▸ **Exercise prompt**
Which lines of the data include the string "copysign"? List them all.

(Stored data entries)

= = =

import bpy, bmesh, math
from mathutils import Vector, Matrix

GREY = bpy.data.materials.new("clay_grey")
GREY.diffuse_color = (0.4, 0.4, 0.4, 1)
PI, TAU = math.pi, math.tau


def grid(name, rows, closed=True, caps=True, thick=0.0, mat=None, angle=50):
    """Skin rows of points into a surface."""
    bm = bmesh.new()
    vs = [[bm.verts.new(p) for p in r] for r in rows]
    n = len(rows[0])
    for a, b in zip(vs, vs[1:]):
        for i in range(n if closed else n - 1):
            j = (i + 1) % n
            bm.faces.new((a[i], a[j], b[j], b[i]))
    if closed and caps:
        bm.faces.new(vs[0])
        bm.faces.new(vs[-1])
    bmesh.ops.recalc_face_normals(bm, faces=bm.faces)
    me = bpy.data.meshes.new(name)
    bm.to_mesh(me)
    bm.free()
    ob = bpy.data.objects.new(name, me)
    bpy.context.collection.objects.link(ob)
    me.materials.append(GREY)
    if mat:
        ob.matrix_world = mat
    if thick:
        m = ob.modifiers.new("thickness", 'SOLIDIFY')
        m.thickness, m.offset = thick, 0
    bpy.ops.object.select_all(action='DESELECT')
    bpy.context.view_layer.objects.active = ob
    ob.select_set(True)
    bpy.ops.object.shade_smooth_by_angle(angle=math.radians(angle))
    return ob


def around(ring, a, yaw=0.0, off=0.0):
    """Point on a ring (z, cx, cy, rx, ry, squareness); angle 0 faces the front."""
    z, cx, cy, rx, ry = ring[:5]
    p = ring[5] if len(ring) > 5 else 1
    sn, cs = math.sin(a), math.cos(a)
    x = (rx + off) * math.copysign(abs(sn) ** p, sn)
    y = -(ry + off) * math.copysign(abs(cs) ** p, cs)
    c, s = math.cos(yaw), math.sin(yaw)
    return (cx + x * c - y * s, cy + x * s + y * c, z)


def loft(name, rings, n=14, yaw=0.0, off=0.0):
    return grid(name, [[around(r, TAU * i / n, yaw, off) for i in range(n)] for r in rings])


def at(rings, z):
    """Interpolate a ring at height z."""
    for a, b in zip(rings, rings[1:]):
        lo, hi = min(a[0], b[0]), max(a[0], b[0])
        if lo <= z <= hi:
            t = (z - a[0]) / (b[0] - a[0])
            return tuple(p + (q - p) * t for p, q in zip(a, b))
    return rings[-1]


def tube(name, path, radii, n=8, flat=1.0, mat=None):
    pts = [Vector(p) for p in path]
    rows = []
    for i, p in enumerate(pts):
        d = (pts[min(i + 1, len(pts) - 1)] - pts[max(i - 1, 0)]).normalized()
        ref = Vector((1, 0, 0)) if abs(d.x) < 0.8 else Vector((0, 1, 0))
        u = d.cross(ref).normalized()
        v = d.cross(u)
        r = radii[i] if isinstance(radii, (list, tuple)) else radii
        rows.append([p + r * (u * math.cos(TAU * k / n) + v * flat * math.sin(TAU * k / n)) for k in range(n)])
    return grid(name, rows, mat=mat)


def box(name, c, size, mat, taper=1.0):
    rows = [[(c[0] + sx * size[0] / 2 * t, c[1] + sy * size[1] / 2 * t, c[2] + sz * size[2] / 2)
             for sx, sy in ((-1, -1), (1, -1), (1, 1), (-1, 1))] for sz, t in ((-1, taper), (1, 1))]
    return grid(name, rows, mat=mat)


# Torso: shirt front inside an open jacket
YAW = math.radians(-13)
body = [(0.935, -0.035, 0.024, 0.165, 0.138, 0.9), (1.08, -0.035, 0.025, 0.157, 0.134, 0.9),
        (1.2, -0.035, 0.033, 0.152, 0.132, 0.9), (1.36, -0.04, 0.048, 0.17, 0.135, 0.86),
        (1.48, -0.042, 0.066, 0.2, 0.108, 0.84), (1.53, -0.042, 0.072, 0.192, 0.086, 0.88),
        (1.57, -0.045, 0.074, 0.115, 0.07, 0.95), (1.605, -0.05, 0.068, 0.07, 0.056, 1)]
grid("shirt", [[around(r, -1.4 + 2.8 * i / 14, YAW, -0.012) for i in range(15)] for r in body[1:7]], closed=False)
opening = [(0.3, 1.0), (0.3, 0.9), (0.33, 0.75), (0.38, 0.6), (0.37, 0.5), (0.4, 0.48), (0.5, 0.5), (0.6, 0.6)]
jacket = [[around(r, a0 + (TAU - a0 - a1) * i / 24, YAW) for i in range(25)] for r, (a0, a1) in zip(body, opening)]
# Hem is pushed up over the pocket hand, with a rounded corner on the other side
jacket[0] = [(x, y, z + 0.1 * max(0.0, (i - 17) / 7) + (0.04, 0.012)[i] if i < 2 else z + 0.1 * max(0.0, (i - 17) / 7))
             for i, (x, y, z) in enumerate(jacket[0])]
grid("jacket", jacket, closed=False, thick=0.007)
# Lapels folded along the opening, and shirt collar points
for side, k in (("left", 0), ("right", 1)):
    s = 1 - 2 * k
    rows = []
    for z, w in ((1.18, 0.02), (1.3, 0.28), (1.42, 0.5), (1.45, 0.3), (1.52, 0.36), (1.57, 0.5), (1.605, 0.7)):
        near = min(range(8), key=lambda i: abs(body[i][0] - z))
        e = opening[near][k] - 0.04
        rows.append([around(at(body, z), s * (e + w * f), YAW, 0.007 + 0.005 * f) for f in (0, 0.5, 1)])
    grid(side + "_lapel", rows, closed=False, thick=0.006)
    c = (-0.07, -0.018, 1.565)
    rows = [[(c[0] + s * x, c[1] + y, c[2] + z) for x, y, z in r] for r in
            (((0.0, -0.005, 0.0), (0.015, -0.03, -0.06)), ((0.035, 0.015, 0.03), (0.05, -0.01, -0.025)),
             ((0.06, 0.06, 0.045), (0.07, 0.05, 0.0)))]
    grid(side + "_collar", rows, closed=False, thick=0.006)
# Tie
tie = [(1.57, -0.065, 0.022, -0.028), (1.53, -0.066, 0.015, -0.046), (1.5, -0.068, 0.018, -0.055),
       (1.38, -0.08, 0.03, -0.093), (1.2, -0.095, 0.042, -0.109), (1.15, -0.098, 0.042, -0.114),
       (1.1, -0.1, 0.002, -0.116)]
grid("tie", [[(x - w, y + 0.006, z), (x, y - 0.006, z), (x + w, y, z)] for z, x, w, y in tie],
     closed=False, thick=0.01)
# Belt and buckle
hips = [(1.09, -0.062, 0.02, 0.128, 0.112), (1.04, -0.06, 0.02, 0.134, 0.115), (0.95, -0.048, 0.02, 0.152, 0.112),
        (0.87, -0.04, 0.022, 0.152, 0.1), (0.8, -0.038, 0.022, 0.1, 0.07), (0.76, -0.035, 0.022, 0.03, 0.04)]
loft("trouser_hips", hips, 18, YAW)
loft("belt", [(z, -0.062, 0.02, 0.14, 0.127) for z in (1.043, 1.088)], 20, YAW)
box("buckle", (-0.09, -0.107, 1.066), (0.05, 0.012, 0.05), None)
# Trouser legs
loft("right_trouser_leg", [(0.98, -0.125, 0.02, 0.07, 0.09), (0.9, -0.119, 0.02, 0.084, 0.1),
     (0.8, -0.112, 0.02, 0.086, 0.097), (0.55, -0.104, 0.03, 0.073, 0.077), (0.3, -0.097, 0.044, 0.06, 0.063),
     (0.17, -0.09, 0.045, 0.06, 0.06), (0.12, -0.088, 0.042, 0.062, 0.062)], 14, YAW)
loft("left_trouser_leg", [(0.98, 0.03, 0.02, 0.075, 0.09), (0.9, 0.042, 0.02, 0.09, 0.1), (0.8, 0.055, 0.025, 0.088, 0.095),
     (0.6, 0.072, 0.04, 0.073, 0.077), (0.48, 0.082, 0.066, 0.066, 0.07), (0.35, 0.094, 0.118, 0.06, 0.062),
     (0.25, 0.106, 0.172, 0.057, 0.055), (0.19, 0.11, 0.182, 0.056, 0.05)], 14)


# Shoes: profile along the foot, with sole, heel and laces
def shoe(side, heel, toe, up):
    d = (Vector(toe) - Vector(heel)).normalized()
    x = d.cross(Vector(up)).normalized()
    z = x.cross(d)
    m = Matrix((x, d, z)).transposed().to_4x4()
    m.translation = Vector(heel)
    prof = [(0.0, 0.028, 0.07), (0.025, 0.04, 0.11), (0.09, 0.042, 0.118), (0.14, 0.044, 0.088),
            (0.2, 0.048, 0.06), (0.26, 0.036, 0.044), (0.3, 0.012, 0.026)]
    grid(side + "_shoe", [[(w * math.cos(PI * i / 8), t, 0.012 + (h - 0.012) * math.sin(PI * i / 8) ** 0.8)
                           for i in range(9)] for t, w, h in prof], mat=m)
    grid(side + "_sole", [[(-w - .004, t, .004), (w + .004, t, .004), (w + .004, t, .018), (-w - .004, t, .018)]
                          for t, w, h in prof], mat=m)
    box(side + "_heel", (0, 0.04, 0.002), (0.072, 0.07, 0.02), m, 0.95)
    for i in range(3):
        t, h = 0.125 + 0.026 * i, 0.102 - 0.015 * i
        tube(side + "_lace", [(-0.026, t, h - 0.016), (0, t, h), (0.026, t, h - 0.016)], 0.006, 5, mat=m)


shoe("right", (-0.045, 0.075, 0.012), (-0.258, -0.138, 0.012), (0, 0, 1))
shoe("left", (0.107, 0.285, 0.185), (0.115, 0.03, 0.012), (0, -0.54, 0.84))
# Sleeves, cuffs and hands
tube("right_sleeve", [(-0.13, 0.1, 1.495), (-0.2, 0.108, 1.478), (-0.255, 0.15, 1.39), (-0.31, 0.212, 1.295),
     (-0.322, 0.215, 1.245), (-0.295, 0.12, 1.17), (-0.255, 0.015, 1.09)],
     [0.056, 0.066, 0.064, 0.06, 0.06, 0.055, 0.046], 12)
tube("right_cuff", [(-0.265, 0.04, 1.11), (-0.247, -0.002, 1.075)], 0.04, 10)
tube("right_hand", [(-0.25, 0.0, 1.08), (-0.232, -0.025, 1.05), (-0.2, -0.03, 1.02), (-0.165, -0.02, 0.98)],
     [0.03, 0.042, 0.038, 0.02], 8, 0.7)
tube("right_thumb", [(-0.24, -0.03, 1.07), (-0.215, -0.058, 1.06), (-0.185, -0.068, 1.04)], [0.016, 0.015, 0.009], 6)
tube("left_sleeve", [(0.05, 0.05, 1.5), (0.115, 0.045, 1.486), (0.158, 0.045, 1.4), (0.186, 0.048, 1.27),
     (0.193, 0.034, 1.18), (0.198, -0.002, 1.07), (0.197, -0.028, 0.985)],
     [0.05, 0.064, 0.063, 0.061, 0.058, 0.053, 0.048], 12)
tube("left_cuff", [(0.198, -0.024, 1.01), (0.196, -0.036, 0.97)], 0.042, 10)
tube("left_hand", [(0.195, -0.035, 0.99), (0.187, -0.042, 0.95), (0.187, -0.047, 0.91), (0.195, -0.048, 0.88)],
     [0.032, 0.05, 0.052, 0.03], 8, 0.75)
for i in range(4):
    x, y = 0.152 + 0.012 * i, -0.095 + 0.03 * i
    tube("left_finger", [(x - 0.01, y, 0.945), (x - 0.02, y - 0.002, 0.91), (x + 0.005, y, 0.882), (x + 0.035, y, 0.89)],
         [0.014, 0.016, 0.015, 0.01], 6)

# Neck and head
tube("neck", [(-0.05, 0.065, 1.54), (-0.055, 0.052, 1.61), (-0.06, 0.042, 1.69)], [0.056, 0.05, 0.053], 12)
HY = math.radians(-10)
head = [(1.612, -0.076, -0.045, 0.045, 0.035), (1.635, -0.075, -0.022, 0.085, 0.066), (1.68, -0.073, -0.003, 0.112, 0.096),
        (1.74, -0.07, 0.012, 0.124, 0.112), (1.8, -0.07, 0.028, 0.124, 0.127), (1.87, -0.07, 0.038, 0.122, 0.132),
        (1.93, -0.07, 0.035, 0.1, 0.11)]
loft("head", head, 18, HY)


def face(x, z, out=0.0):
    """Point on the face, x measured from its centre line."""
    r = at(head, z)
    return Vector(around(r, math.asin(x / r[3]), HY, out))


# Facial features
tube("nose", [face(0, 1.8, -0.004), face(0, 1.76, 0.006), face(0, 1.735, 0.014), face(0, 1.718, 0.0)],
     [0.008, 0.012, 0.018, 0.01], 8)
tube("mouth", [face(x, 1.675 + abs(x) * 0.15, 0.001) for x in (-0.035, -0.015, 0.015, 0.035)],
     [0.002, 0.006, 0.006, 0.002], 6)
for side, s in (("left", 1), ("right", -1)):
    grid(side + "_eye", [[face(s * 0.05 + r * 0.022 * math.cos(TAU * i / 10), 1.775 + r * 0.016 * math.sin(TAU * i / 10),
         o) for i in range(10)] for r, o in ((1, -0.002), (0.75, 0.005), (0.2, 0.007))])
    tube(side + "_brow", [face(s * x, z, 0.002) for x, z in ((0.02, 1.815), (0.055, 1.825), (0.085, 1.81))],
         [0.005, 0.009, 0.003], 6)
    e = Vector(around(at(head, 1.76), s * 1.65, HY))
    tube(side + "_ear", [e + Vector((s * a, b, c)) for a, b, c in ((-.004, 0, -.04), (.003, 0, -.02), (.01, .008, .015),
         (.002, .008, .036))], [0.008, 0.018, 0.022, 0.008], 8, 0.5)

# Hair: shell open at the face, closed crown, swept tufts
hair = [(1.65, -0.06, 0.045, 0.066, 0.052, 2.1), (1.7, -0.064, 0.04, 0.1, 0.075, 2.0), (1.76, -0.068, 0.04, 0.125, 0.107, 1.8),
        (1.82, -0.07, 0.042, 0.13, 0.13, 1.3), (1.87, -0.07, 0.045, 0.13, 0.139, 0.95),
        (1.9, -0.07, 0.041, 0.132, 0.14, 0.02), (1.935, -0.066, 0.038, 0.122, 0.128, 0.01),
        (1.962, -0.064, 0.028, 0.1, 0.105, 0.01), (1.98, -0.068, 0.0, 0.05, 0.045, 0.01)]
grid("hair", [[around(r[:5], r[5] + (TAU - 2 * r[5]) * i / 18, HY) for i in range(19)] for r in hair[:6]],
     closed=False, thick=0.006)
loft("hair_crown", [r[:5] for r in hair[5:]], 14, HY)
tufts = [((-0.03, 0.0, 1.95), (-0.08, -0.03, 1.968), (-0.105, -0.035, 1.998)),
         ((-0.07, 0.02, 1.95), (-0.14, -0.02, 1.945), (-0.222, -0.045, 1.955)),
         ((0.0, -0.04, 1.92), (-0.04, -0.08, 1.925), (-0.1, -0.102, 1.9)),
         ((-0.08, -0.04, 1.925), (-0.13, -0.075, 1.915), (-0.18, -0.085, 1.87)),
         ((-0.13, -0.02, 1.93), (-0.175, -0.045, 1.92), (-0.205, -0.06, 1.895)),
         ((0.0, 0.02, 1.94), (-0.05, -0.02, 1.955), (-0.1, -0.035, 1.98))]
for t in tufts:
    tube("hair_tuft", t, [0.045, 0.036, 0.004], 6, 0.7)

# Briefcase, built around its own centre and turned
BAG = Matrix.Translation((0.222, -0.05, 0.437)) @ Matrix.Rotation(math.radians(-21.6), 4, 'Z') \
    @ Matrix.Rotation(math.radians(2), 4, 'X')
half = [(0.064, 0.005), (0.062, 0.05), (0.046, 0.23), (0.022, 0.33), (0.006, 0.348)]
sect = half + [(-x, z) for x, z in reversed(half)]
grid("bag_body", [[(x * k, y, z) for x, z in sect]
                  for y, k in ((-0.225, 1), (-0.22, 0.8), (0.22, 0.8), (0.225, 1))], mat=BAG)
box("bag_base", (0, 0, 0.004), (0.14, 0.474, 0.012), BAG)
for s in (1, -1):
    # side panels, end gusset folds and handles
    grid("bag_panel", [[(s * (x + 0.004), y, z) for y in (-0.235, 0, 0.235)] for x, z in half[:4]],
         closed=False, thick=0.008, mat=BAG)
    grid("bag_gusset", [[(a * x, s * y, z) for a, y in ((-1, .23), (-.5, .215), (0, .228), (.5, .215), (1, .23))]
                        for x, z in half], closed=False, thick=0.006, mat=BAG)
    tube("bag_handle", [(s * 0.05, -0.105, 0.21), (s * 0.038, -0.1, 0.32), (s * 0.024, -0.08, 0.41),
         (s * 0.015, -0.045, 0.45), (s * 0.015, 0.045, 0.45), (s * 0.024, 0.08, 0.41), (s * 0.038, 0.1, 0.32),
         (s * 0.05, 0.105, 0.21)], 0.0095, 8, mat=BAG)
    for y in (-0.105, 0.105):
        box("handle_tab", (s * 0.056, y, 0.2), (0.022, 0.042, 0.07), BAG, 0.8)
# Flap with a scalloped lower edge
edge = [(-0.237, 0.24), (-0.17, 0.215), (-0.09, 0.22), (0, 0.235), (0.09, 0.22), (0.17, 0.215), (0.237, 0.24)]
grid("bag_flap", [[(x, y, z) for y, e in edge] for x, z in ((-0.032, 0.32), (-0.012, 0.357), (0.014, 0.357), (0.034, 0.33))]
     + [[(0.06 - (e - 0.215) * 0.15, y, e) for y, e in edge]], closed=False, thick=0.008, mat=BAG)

= = =

▸ **Answer to this problem**
    x = (rx + off) * math.copysign(abs(sn) ** p, sn)
    y = -(ry + off) * math.copysign(abs(cs) ** p, cs)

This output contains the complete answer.